── DATA TO PROCESS ──
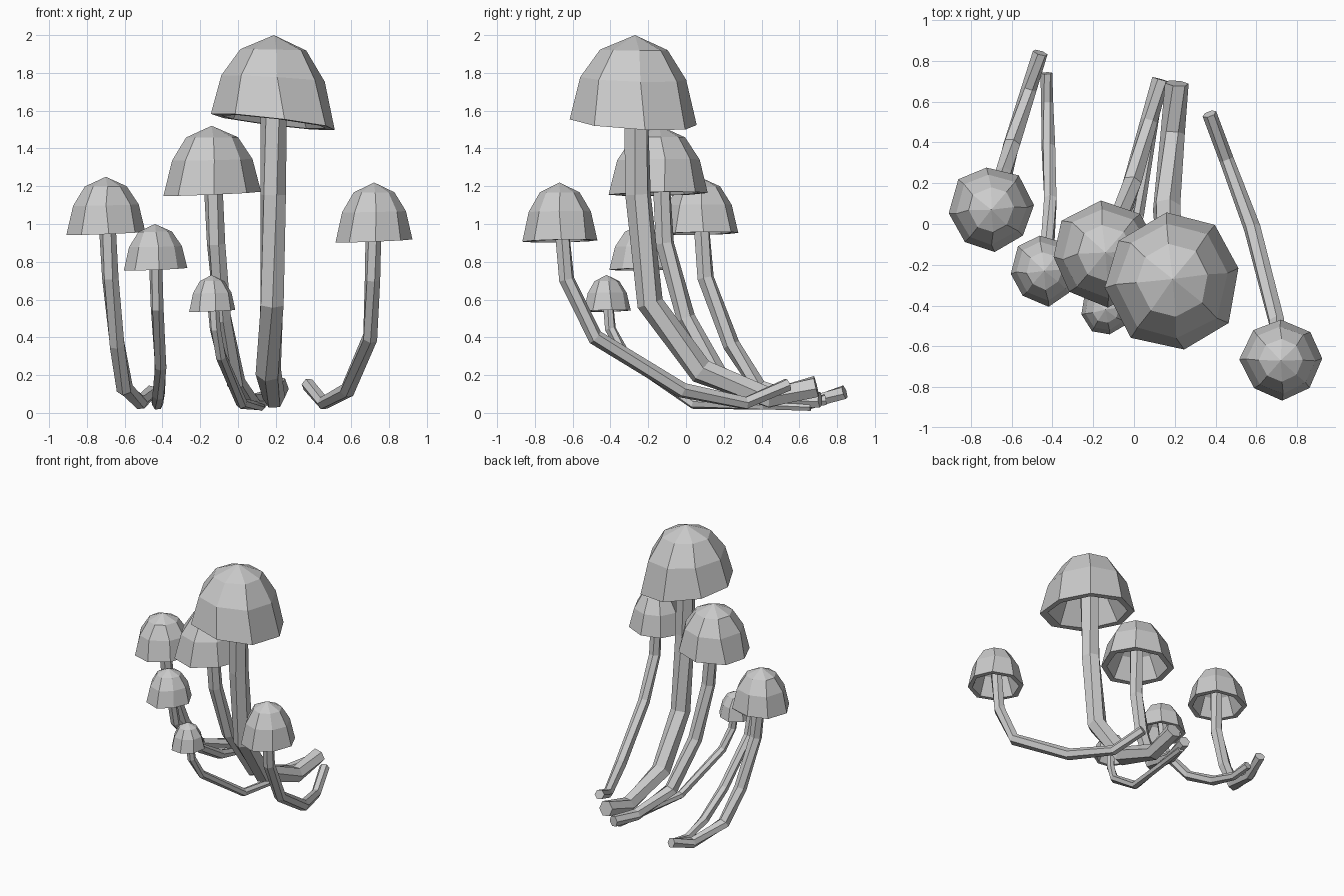
import bpy, bmesh, math, random
from mathutils import Vector

if "Cube" in bpy.data.objects:
    bpy.data.objects.remove(bpy.data.objects["Cube"])

random.seed(4)


def finish(bm, name):
    bmesh.ops.recalc_face_normals(bm, faces=bm.faces)
    me = bpy.data.meshes.new(name)
    bm.to_mesh(me)
    bm.free()
    ob = bpy.data.objects.new(name, me)
    bpy.context.collection.objects.link(ob)


def bridge(bm, rings):
    for a, b in zip(rings, rings[1:]):
        n = len(a)
        for i in range(n):
            bm.faces.new((a[i], a[(i + 1) % n], b[(i + 1) % n], b[i]))


# Hollow faceted cap: gill side, narrow lip, outer dome
def cap(name, centre, radius, height, tilt, sides=8):
    profile = [(0.13, 0.62), (0.55, 0.42), (0.84, 0), (1, 0), (0.83, 0.5), (0.53, 0.83)]
    spin = random.uniform(0, 0.5)
    wobble = [random.uniform(0.95, 1.05) for _ in range(sides)]
    bm = bmesh.new()
    rings = []
    for r, h in profile:
        ring = []
        for i in range(sides):
            a = spin + math.tau * (i + random.uniform(-0.08, 0.08)) / sides
            d = Vector((math.cos(a), math.sin(a), 0)) * radius * r * wobble[i]
            d.z = h * height + (1 - h) * tilt * (d.x + d.y / 2)
            ring.append(bm.verts.new(centre + d))
        rings.append(ring)
    bridge(bm, rings)
    bm.faces.new(rings[0])
    apex = bm.verts.new(centre + Vector((0, 0, height)))
    top = rings[-1]
    for i in range(sides):
        bm.faces.new((top[i], top[(i + 1) % sides], apex))
    return finish(bm, name)


# Bent faceted stem: hexagonal rings swept along the points
def stem(name, pts, radius, sides=6):
    bm = bmesh.new()
    rings = []
    for i, p in enumerate(pts):
        d = (pts[min(i + 1, len(pts) - 1)] - pts[max(i - 1, 0)]).normalized()
        u = Vector((1, 0, 0))
        u = (u - d * u.dot(d)).normalized()
        v = d.cross(u)
        r = radius * (1 if i < 4 else 0.85)
        angles = [math.tau * k / sides + 0.25 * i for k in range(sides)]
        rings.append([bm.verts.new(p + r * (u * math.cos(a) + v * math.sin(a)))
                      for a in angles])
    bridge(bm, rings)
    bm.faces.new(rings[0])
    bm.faces.new(rings[-1])
    return finish(bm, name)


# Whole mushroom: stem hangs from the cap, bends, then lies back along the ground
def mushroom(name, rim, radius, height, thick, bend, heel, base, tilt=0.04):
    rim, bend, heel, base = map(Vector, (rim, bend, heel, base))
    neck = rim.lerp(bend, 0.4)
    neck.y = rim.y + 0.2 * (bend.y - rim.y)
    sole = heel.lerp(base, 0.6)
    sole.z = thick + 0.01
    socket = rim + Vector((0, 0, height * 0.62))
    cap(name + "_cap", rim, radius, height, tilt)
    stem(name + "_stem", [socket, neck, bend, heel, sole, base], thick)


mushroom("tallest_mushroom", (0.19, -0.27, 1.54), 0.34, 0.46, 0.07,
         (0.18, -0.19, 0.58), (0.16, 0.08, 0.22), (0.21, 0.69, 0.14), tilt=-0.12)
mushroom("second_mushroom", (-0.14, -0.14, 1.16), 0.26, 0.36, 0.05,
         (-0.08, 0, 0.5), (-0.01, 0.2, 0.16), (0.13, 0.71, 0.07))
mushroom("left_mushroom", (-0.7, 0.07, 0.95), 0.21, 0.3, 0.045,
         (-0.64, 0.24, 0.36), (-0.6, 0.39, 0.13), (-0.46, 0.84, 0.11))
mushroom("left_small_mushroom", (-0.44, -0.23, 0.76), 0.17, 0.24, 0.035,
         (-0.41, 0.12, 0.25), (-0.42, 0.38, 0.1), (-0.43, 0.74, 0.07))
mushroom("tiny_mushroom", (-0.14, -0.42, 0.54), 0.125, 0.19, 0.03,
         (-0.09, -0.32, 0.3), (0.02, 0.04, 0.05), (0.12, 0.66, 0.035))
mushroom("right_mushroom", (0.72, -0.67, 0.91), 0.195, 0.31, 0.042,
         (0.7, -0.48, 0.4), (0.58, -0.02, 0.12), (0.37, 0.54, 0.15))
───
▸ GOAL OF THE EXERCISE
In the records above, collect each line with "name".

▸ EXPECTED ANSWER
def finish(bm, name):
    me = bpy.data.meshes.new(name)
    ob = bpy.data.objects.new(name, me)
def cap(name, centre, radius, height, tilt, sides=8):
    return finish(bm, name)
def stem(name, pts, radius, sides=6):
    return finish(bm, name)
def mushroom(name, rim, radius, height, thick, bend, heel, base, tilt=0.04):
    cap(name + "_cap", rim, radius, height, tilt)
    stem(name + "_stem", [socket, neck, bend, heel, sole, base], thick)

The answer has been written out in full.